17 Years with Mr. Miyazaki

download
  • date post

    15-Sep-2016
  • Category

    Documents
  • view

    212
  • download

    0

Embed Size (px)

transcript

  • 17 Years with Mr. Miyazaki

    It is with warmth and true fondness that I remember Tugio Miyazaki. Ours was a working relationship for about 17 years, but it was also a friendship which I believe we both enjoyed and valued. It was to him I turned when my job with the university I was working for in Tokyo changed in 1982. In order to remain in Japan I needed a formal working contract, something which I believe Japan Scientific Societies Press had not, until then, offered anyone. He and his col- leagues granted me this arrangement and our mutual efforts contin- ued even after I returned to the United States at the end of 1989.

    I well remember the first speech Miyazaki had to give in India at the time the international group on scholarly publishing was getting started. Since it had to be given in English he asked my help, but what a job it was for him !.. first, to write it in Japanese, describing what he felt was important about Japans experience in that area, and then translating it into English so that I could help him to refine the wording. We labored many hours over that-but I think he felt it was successfully received by his audience. Thereafter he moved farther and farther into this valuable international work-and he told me with modest pride about his television experience and other events in which he had been involved when we met on the occasions I returned to Japan-most recently four years ago.

    Because of the time difference between our two countries, his telephone calls with regard to questions he might have had on a manuscript I had returned to him or something he planned to send me often came about. lo:30 in the evening (which was his morning).

    121

  • 122

    I was always so happy to hear his familiar voice and it was rare when his wonderful sense of humor was not displayed.. .his laugh was infec- tious and I shall never forget it.

    It was my privilege to have been a very small part of those years of his life and to meet his good wife, Yoko, about whom he spoke so often. His references to his daughters were also frequent and I believe I remember that one or both of them shared his deep love of music.

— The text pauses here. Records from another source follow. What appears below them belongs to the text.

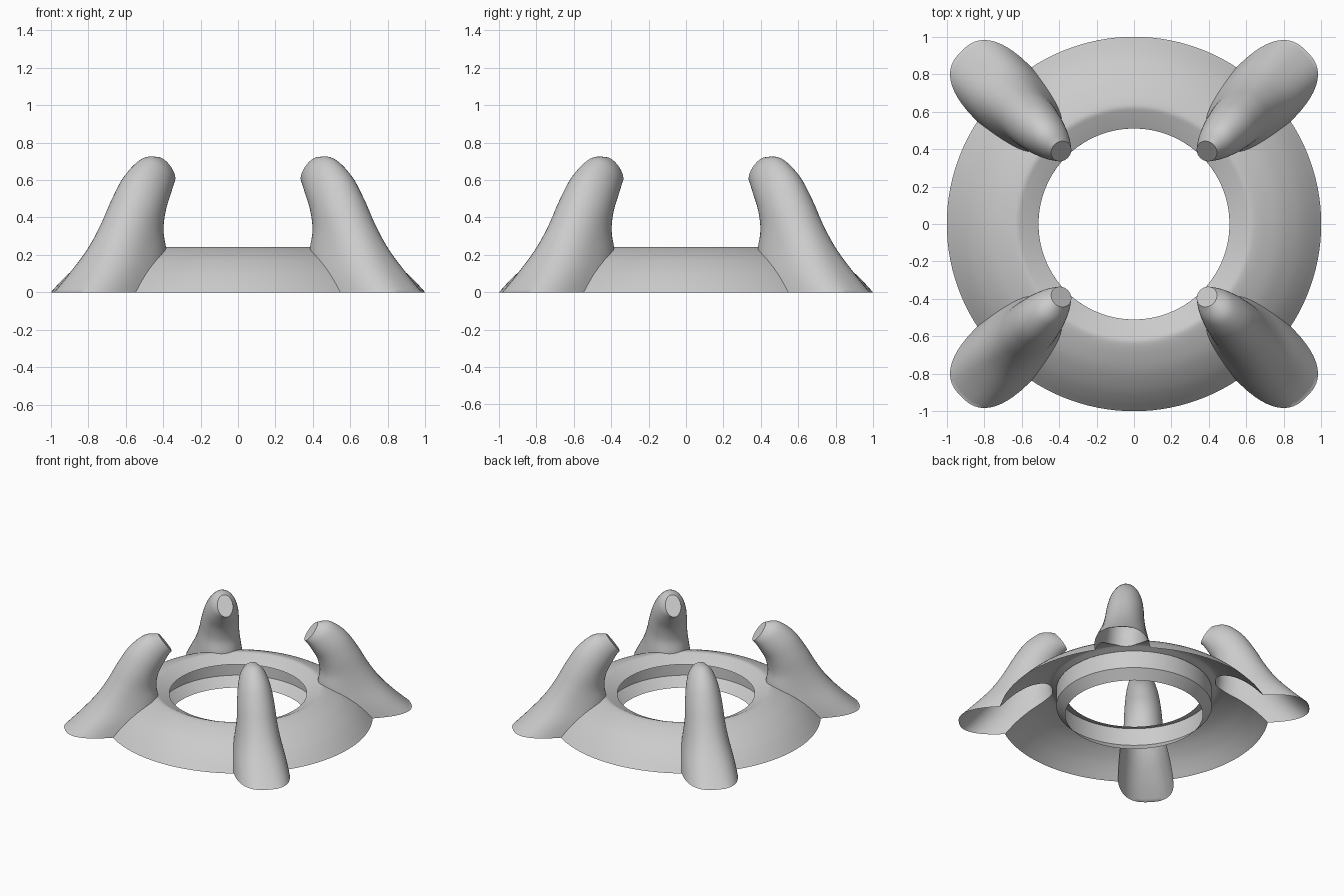
import bpy, bmesh
from math import sin, cos, pi, copysign
from mathutils import Vector, Matrix

if "Cube" in bpy.data.objects:
    bpy.data.objects.remove(bpy.data.objects["Cube"])


def make_object(name, bm):
    bmesh.ops.recalc_face_normals(bm, faces=bm.faces)
    mesh = bpy.data.meshes.new(name)
    bm.to_mesh(mesh)
    bm.free()
    ob = bpy.data.objects.new(name, mesh)
    bpy.context.collection.objects.link(ob)
    return ob


def smooth_rows(rows, steps):
    """Catmull-Rom interpolation through rows of numbers."""
    rows = [Vector(r) for r in rows]
    out = []
    for i in range(len(rows) - 1):
        a, b = rows[max(i - 1, 0)], rows[i]
        c, d = rows[i + 1], rows[min(i + 2, len(rows) - 1)]
        for k in range(steps):
            t = k / steps
            out.append(0.5 * (2 * b + (c - a) * t + (2 * a - 5 * b + 4 * c - d) * t * t
                              + (3 * b - a - 3 * c + d) * t ** 3))
    return out + [rows[-1]]


def bridge(bm, a, b):
    n = len(a)
    for j in range(n):
        bm.faces.new((a[j], a[(j + 1) % n], b[(j + 1) % n], b[j]))


def power(v, n):
    return copysign(abs(v) ** (2 / n), v)


# Domed ring: outer dome, inward lip, recess wall and sloped foot
dome = smooth_rows([(1.05, -0.05), (1.0, 0), (0.945, 0.06), (0.88, 0.12),
                    (0.79, 0.182), (0.70, 0.222), (0.635, 0.241), (0.605, 0.236)], 4)
profile = [tuple(p) for p in dome] + [(0.51, 0.19), (0.577, 0.212), (0.577, 0.07), (0.462, -0.05)]
bm = bmesh.new()
SEG = 128
rings = []
for i in range(SEG):
    a = 2 * pi * i / SEG
    rings.append([bm.verts.new((r * cos(a), r * sin(a), z)) for r, z in profile])
for i in range(SEG):
    bridge(bm, rings[i], rings[(i + 1) % SEG])
ring = make_object("domed_ring", bm)

# Claw sections: outer radius and height, inner radius and height, half width, squareness
sections = smooth_rows([
    (1.37, -0.05, 0.62, -0.05, 0.207, 2.6),
    (1.305, 0.0, 0.62, 0.0, 0.205, 2.6),
    (1.19, 0.105, 0.62, 0.10, 0.19, 2.5),
    (1.075, 0.23, 0.605, 0.22, 0.165, 2.3),
    (0.985, 0.36, 0.618, 0.33, 0.147, 2.1),
    (0.905, 0.50, 0.597, 0.43, 0.137, 2.0),
    (0.815, 0.63, 0.555, 0.51, 0.12, 2.0),
    (0.70, 0.718, 0.523, 0.56, 0.092, 2.0),
    (0.60, 0.722, 0.50, 0.585, 0.058, 2.0)], 5)
N = 48
claws = []
for q in range(4):
    bm = bmesh.new()
    turn = Matrix.Rotation(pi / 4 + q * pi / 2, 3, 'Z')
    loops = []
    for ro, zo, ri, zi, w, n in sections:
        mid = Vector(((ro + ri) / 2, 0, (zo + zi) / 2))
        half = Vector(((ro - ri) / 2, 0, (zo - zi) / 2))
        loop = []
        for j in range(N):
            t = 2 * pi * (j + 0.5) / N
            side = Vector((0, w * power(sin(t), n), 0))
            loop.append(bm.verts.new(turn @ (mid + half * power(cos(t), n) + side)))
        loops.append(loop)
    for a, b in zip(loops, loops[1:]):
        bridge(bm, a, b)
    bm.faces.new(loops[0])
    bm.faces.new(loops[-1])
    claws.append(make_object("claw", bm))

# Fuse the claws into the ring
for claw in claws:
    mod = ring.modifiers.new("fuse", 'BOOLEAN')
    mod.operation = 'UNION'
    mod.solver = 'EXACT'
    mod.object = claw
fused = bpy.data.meshes.new_from_object(
    ring.evaluated_get(bpy.context.evaluated_depsgraph_get()))
ring.modifiers.clear()
ring.data = fused
for claw in claws:
    bpy.data.objects.remove(claw)

# Slice at the floor to leave a hollow, open underside
bm = bmesh.new()
bm.from_mesh(fused)
bmesh.ops.bisect_plane(bm, geom=bm.verts[:] + bm.edges[:] + bm.faces[:],
                       plane_co=(0, 0, 0), plane_no=(0, 0, 1), clear_inner=True)
bm.to_mesh(fused)
bm.free()
ring.name = "clawed_ring"
bpy.context.view_layer.objects.active = ring
ring.select_set(True)
bpy.ops.object.shade_smooth_by_angle(angle=0.75)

    I am honored to have been permitted to share these thoughts with others who held him in high regard.

    Jane Clarkin